Prime Minister Abiy Ahmed has won international praise for his reformist agenda since coming to power in April, including allowing the return of exiled opposition figures.
But his mandate has been marked by ethnic violence, mainly between the Oromo community and other minority groups in several parts of the Horn of Africa nation.
"The objective of the Commission is to maintain peace, justice, national unity and consensus and also reconciliation among Ethiopian peoples," Fana reported on its website.
It said the commission would also identify the reasons for disputes and violations of human rights.
Tesfaye Daba, president of the parliamentary commission for peace and foreign affairs, told Fana the commission will investigate abuses and make proposals to the parliament on how to make amends.
According to the UN Office for the Coordination of Humanitarian Affairs, at least 2.4 million people have been displaced inside Ethiopia by intercommunal violence.
Around one million people were forced from their homes after violent clashes between Oromo people and the Gedeo ethnic minority in the south after Abiy came to power this year.
Ethnic clashes have overshadowed Abiy's reforms, which include the planned privatisation of public companies, the release of jailed dissidents and journalists and a peace accord with neighbouring Eritrea.
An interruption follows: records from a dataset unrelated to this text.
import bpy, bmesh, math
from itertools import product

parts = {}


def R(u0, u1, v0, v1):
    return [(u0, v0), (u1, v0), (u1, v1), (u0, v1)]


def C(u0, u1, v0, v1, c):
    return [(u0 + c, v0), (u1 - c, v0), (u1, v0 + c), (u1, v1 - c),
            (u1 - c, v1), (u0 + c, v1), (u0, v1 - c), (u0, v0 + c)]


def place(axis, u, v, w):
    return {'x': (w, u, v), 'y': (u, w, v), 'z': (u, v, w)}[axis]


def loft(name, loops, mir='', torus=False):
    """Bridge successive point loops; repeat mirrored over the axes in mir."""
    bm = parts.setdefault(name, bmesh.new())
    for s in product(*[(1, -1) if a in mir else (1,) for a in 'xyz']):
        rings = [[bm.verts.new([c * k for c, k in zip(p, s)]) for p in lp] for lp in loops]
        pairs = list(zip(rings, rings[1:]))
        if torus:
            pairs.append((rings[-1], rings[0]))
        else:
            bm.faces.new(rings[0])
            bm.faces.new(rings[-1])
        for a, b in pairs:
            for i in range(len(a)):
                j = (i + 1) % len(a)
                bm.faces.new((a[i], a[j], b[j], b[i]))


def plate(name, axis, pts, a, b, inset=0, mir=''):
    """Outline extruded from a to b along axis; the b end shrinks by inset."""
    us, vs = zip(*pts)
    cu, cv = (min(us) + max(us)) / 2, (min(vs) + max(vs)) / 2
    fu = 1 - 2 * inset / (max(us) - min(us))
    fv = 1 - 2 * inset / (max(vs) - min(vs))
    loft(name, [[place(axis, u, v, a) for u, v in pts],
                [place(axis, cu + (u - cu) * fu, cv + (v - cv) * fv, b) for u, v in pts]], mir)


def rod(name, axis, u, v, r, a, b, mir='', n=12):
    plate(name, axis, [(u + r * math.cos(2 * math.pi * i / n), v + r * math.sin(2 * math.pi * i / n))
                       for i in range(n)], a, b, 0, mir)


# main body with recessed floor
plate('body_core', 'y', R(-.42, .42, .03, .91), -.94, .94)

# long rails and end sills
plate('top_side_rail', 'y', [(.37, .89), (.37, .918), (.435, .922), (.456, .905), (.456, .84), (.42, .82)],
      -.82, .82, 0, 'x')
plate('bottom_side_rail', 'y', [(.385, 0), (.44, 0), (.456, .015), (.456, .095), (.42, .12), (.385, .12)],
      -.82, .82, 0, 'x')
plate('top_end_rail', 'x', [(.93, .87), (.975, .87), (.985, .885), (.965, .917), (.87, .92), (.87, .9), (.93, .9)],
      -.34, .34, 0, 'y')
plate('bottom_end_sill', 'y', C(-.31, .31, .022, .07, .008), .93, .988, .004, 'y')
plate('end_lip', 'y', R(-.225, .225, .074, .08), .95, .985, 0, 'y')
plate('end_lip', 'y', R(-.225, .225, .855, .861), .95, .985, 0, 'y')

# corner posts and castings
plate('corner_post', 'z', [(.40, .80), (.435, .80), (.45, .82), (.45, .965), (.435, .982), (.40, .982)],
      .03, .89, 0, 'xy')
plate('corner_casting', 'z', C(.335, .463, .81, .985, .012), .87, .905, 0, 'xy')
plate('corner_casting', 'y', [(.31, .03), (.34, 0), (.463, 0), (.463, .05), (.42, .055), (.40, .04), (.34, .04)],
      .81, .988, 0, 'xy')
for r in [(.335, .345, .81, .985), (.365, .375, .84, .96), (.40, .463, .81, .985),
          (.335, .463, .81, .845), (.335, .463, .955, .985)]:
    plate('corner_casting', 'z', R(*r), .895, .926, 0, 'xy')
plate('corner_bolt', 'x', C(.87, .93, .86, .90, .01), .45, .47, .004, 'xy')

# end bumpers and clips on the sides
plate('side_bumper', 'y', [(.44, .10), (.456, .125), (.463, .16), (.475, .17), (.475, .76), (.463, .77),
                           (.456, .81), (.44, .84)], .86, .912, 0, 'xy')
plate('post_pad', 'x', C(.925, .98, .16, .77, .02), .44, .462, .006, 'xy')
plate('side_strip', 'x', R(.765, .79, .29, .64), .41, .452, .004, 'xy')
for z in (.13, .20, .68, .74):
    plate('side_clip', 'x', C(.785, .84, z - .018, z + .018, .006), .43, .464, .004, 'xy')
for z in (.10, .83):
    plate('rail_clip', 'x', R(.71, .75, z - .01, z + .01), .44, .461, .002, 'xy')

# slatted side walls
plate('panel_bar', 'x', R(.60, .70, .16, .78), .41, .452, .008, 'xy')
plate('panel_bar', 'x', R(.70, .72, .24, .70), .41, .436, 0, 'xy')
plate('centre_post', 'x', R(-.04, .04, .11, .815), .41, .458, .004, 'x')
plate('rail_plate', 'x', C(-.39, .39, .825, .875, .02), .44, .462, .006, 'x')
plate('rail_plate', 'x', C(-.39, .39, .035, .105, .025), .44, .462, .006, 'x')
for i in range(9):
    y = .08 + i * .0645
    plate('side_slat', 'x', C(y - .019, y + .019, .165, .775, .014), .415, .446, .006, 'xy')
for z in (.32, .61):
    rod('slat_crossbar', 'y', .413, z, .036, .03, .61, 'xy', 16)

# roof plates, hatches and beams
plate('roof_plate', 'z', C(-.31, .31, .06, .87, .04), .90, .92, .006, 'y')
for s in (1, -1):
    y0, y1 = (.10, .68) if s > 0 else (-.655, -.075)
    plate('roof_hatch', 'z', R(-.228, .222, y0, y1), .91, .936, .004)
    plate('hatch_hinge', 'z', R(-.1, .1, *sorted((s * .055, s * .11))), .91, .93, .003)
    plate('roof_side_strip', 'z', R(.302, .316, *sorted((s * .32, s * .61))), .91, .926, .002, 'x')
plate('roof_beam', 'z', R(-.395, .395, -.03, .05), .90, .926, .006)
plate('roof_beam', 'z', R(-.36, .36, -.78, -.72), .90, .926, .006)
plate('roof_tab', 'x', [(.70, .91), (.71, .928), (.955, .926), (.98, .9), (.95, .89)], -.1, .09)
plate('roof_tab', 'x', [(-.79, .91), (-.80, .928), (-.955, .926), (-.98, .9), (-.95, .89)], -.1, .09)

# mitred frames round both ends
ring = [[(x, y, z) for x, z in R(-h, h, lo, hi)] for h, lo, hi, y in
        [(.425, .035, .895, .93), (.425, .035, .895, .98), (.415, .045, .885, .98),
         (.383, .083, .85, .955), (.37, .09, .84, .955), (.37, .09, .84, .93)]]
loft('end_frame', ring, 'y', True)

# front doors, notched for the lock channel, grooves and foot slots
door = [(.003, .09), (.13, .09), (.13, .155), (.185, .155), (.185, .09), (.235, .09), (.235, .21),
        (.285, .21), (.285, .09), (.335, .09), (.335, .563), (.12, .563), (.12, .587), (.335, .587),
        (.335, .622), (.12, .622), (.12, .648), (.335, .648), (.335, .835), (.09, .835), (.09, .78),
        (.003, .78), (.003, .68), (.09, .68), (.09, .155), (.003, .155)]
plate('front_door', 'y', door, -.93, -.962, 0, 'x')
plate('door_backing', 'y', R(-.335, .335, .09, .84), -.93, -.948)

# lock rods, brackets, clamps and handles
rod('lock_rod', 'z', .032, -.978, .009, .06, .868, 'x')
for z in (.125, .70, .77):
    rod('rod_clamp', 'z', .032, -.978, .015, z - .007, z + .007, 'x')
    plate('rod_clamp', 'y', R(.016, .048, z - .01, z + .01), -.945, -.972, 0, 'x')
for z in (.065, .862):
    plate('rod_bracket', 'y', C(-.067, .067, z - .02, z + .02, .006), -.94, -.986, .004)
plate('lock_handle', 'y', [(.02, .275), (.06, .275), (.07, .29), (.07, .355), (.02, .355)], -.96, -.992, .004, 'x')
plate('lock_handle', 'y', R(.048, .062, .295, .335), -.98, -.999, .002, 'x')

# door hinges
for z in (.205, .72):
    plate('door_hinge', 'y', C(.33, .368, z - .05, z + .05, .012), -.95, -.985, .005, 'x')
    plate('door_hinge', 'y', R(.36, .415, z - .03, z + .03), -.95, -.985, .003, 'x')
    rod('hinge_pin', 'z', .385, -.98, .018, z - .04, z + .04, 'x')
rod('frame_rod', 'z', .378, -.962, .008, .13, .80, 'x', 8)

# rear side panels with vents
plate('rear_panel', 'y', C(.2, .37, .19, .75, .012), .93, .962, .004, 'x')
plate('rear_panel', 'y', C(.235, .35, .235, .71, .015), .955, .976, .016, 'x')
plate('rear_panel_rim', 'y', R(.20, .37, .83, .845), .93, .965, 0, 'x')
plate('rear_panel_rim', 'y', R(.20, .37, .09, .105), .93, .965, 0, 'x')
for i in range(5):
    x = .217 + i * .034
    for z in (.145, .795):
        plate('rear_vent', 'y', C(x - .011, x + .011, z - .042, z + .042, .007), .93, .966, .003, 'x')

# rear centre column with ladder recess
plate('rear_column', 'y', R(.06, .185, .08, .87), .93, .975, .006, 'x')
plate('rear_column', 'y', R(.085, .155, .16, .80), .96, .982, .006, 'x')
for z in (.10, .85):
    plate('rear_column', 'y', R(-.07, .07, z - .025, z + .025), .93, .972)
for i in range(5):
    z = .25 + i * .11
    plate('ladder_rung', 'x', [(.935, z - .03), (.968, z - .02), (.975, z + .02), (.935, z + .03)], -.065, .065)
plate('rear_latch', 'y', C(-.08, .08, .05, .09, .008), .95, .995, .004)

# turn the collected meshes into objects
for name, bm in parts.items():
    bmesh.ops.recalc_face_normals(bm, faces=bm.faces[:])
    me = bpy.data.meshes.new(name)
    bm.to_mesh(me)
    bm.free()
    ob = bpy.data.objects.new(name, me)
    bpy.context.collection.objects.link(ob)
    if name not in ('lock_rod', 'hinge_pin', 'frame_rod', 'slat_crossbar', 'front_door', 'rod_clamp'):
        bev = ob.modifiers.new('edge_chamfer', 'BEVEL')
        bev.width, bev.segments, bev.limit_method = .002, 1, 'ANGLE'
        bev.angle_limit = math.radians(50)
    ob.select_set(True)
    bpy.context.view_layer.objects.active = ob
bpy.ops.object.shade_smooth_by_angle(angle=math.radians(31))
Rights groups have for years accused Ethiopian security forces of abuses, mainly against suspected members of rebel groups opposed to the EPRDF ruling party.